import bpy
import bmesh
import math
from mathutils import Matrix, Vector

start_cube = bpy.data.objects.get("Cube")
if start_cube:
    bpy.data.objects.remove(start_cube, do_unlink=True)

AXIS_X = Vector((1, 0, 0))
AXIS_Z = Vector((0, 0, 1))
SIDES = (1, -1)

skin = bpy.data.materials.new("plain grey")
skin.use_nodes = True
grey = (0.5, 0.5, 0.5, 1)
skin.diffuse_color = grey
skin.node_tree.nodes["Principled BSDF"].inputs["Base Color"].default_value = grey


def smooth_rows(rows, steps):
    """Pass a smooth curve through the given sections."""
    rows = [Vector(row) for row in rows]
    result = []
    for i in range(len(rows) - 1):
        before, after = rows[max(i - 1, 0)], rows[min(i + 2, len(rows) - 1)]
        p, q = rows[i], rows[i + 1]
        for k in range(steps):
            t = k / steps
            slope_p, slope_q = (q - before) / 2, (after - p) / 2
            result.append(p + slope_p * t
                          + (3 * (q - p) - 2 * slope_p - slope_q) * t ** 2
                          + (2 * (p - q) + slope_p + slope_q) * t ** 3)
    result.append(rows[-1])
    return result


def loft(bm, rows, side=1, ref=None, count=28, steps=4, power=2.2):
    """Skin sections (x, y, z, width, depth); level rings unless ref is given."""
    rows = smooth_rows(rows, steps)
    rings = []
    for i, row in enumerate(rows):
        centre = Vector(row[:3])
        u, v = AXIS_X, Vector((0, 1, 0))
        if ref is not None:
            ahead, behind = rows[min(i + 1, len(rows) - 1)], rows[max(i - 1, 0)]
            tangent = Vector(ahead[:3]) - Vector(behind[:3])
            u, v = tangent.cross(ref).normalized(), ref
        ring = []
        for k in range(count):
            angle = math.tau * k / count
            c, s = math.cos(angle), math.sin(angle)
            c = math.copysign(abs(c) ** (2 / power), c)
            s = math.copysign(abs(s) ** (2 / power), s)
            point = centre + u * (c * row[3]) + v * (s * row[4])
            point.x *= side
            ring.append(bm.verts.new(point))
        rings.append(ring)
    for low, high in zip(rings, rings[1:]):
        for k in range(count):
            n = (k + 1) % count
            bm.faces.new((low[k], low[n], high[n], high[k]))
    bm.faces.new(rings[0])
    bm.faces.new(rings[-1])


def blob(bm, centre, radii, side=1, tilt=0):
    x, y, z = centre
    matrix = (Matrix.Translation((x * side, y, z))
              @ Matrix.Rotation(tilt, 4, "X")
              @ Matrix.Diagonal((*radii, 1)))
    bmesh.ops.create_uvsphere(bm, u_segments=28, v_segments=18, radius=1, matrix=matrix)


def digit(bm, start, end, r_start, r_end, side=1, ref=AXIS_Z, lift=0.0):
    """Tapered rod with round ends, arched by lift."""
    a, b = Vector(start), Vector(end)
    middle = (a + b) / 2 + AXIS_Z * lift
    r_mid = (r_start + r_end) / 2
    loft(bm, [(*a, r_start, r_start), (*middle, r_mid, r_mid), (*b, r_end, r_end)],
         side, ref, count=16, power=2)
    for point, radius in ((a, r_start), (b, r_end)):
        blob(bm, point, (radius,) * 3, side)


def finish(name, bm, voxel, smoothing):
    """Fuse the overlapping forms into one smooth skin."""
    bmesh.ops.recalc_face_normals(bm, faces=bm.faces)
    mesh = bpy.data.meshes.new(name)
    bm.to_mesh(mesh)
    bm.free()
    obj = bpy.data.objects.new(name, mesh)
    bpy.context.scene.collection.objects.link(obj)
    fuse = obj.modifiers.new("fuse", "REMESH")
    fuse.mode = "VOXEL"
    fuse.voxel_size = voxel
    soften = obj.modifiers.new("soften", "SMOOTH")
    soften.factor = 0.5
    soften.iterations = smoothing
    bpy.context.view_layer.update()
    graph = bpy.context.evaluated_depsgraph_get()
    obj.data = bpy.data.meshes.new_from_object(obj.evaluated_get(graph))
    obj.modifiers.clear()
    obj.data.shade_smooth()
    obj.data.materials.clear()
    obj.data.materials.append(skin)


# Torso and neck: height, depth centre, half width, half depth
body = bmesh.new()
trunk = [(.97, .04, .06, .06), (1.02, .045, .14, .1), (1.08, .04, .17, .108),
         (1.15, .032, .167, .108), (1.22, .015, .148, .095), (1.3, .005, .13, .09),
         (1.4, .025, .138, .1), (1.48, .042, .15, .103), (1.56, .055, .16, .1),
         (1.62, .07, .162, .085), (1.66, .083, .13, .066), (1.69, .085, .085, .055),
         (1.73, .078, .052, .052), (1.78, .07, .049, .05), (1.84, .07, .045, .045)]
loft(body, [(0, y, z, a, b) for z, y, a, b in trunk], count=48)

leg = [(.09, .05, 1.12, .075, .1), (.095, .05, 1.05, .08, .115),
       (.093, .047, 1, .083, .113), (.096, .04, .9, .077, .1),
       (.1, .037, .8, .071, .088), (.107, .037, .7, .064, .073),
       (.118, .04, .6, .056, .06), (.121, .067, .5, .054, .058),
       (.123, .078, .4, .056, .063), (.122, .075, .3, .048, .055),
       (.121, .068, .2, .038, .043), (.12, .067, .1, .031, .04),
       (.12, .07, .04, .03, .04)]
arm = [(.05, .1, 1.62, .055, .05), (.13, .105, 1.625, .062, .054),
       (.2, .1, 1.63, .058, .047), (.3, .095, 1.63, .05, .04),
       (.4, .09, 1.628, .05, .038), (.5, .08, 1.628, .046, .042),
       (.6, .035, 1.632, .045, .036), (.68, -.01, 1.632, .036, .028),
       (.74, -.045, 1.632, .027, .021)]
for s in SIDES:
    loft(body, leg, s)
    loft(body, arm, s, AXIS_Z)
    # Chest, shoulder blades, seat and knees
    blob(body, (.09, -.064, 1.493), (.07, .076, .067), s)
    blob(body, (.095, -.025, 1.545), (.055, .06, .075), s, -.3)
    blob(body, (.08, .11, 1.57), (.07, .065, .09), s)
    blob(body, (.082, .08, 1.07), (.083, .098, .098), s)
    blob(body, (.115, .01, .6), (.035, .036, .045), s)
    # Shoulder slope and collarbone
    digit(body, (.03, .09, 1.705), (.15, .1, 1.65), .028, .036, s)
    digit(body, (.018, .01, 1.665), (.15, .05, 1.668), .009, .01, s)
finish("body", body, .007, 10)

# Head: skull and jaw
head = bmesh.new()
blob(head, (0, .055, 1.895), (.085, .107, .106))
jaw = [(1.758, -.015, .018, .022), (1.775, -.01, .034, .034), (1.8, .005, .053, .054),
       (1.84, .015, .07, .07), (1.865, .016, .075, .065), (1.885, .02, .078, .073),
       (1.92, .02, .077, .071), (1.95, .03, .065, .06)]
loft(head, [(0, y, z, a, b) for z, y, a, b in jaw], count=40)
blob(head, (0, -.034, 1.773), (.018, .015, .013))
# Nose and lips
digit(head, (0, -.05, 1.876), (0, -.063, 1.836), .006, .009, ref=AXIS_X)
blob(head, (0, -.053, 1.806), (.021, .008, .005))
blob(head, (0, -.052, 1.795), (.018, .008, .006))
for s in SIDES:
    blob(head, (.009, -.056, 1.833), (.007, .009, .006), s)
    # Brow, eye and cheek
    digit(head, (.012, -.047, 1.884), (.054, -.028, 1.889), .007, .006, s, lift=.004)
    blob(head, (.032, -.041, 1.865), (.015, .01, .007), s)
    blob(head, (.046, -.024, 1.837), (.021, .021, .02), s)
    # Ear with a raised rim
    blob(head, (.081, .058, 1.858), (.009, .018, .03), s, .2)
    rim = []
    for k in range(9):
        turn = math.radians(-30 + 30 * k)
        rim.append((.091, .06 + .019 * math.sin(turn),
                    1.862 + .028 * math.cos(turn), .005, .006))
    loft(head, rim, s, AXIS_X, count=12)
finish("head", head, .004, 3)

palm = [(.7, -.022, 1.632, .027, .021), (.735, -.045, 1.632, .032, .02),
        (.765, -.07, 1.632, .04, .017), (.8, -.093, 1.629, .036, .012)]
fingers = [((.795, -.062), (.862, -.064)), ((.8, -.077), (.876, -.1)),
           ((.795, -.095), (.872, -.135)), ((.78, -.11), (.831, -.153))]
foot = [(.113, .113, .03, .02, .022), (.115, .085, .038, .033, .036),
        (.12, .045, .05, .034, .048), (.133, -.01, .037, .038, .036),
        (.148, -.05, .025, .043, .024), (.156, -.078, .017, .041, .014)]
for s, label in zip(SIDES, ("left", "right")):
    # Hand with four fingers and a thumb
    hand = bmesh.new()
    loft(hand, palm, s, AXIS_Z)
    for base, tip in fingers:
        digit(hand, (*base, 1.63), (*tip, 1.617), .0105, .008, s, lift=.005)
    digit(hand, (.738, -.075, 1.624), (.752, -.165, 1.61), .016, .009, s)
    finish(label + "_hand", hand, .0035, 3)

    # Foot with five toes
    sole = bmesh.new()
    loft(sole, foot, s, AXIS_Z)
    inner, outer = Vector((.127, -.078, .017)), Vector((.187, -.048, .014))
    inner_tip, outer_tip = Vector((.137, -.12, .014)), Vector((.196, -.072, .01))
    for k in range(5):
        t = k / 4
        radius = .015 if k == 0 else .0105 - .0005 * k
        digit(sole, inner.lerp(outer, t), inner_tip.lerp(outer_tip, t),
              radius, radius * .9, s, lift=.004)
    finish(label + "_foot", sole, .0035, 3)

*Problem to solve*: Quote in full each line from the top of the records above through the line with "rows = [Vector(row) for row in rows]"; stop after that line.

*Exercise answer*:
import bpy
import bmesh
import math
from mathutils import Matrix, Vector

start_cube = bpy.data.objects.get("Cube")
if start_cube:
    bpy.data.objects.remove(start_cube, do_unlink=True)

AXIS_X = Vector((1, 0, 0))
AXIS_Z = Vector((0, 0, 1))
SIDES = (1, -1)

skin = bpy.data.materials.new("plain grey")
skin.use_nodes = True
grey = (0.5, 0.5, 0.5, 1)
skin.diffuse_color = grey
skin.node_tree.nodes["Principled BSDF"].inputs["Base Color"].default_value = grey


def smooth_rows(rows, steps):
    """Pass a smooth curve through the given sections."""
    rows = [Vector(row) for row in rows]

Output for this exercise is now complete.